But the very precise rules involving ‘main entry’ and ‘uniform title’ should, I believe, allow software to unambiguously find the target of the citation in a database, if it’s there.
I am at the very beginning stages of figuring out how to do this exactly, it’s not exactly simple.
If it turns out that you can’t even do this, I’m really going to think that much of the very complicated and time-consuming cataloging rules are irrelevant in the post-card-catalog age. But we’re not there yet.
Initial signs, however, aren’t very good. Take this example from OCLC docs on 76x-78x linking fields.
The first choice for identification is the uniform title. If available, use the entire uniform title (e.g., title and qualifier) to identify the related publication. If the uniform title is unavailable, use the main entry and title proper. For example, if OCLC record number 6597310 has the following uniform title:
130 0 Monthly digest of statistics (Zimbabwe. Central Statistical Office)
It would be linked to the related publication in field 780.
780 0 0 ‡t Monthly digest of statistics (Zimbabwe. Central Statistical Office) ‡w (OCoLC)6597310
Okay, fair enough. And a referenced uniform title should indeed allow us to unambiguously identify records belonging to the cited work. But wait. That title is clearly a uniform title, it’s given in a 130.
But in the 780 example then… shouldn’t that title be in subfield ‘s’, not ‘t’? 780 subfield s is clearly documented as “uniform title”, right?
But wait, $t says: it is indeed used for title elements from a 245 or a 130. Subfield ‘u’ is only used for field 240 entered uniform titles.
So wait, when citing a work in a 780, you put a uniform title in subfield s if it’s title-main-entry, but you put it in subfield t if it’s author main entry? And when you find a title in t, there’s no way to know if it’s a uniform (controlled) title, or a transcribed (245) title?

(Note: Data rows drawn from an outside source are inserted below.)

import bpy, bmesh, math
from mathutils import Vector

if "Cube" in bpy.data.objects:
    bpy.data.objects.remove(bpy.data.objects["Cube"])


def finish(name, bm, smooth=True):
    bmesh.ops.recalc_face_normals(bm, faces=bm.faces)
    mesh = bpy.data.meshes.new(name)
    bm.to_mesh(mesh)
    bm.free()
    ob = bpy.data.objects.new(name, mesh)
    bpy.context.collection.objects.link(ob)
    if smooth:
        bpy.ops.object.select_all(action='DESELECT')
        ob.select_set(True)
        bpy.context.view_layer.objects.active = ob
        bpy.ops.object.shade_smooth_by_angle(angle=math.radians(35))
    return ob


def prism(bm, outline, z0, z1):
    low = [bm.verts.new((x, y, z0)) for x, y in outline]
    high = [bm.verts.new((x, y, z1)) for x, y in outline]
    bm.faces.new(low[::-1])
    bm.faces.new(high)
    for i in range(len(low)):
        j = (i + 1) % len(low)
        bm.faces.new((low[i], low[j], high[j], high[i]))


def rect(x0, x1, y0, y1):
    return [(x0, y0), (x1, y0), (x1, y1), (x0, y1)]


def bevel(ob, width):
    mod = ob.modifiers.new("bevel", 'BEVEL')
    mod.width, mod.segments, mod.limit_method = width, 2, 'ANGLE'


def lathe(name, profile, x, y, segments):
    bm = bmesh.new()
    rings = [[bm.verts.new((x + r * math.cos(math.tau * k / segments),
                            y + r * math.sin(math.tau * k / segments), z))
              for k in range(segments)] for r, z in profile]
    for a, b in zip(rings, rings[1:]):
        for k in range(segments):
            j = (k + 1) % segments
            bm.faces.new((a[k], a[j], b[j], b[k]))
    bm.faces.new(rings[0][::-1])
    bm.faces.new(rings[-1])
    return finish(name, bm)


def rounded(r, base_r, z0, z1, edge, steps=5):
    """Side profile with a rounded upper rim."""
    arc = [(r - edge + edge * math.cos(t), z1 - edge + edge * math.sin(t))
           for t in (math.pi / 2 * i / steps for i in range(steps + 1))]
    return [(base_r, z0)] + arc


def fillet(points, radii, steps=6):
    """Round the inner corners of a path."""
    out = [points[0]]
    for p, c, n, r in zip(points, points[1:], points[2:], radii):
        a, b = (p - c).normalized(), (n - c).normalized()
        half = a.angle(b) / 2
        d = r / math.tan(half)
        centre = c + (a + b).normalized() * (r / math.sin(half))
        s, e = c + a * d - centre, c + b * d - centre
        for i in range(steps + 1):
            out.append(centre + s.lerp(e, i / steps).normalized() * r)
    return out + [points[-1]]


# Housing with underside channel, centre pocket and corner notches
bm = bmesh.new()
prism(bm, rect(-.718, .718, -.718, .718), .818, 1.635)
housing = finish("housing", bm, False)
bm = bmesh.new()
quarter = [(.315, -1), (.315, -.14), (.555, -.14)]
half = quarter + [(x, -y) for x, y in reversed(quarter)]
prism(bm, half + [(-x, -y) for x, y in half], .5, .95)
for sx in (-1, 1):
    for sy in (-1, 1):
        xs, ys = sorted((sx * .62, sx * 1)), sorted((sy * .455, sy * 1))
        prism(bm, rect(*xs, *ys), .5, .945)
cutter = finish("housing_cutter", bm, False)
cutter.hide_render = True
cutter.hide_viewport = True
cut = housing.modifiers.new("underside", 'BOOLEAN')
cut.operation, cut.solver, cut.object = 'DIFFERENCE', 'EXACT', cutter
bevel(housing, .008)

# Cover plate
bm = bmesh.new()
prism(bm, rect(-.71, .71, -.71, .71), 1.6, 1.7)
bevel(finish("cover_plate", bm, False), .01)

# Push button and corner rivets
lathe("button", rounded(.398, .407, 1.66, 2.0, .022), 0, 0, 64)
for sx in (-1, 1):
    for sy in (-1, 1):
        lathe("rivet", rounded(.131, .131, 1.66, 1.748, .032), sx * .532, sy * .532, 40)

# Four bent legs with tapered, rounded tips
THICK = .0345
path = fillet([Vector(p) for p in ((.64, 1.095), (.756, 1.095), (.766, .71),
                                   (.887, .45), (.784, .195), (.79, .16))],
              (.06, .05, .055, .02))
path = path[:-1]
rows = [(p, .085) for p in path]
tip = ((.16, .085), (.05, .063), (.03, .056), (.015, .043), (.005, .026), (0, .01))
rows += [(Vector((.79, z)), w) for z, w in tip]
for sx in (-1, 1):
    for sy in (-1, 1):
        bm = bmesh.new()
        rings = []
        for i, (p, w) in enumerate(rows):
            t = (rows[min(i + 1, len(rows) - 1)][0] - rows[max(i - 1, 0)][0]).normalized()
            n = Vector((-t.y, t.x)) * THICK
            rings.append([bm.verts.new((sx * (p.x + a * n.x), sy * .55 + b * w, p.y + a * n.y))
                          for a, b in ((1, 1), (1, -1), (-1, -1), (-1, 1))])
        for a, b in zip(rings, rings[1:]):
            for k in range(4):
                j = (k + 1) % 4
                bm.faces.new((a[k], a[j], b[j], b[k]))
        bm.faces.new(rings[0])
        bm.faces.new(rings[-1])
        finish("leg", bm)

Um. So, um. I am kinda speechless. If you’re going to spend all these expensive cataloger hours following very precise rules, wouldn’t it be sensible to make the rules result in data that can actually be interpreted to do what’s it’s supposed to do?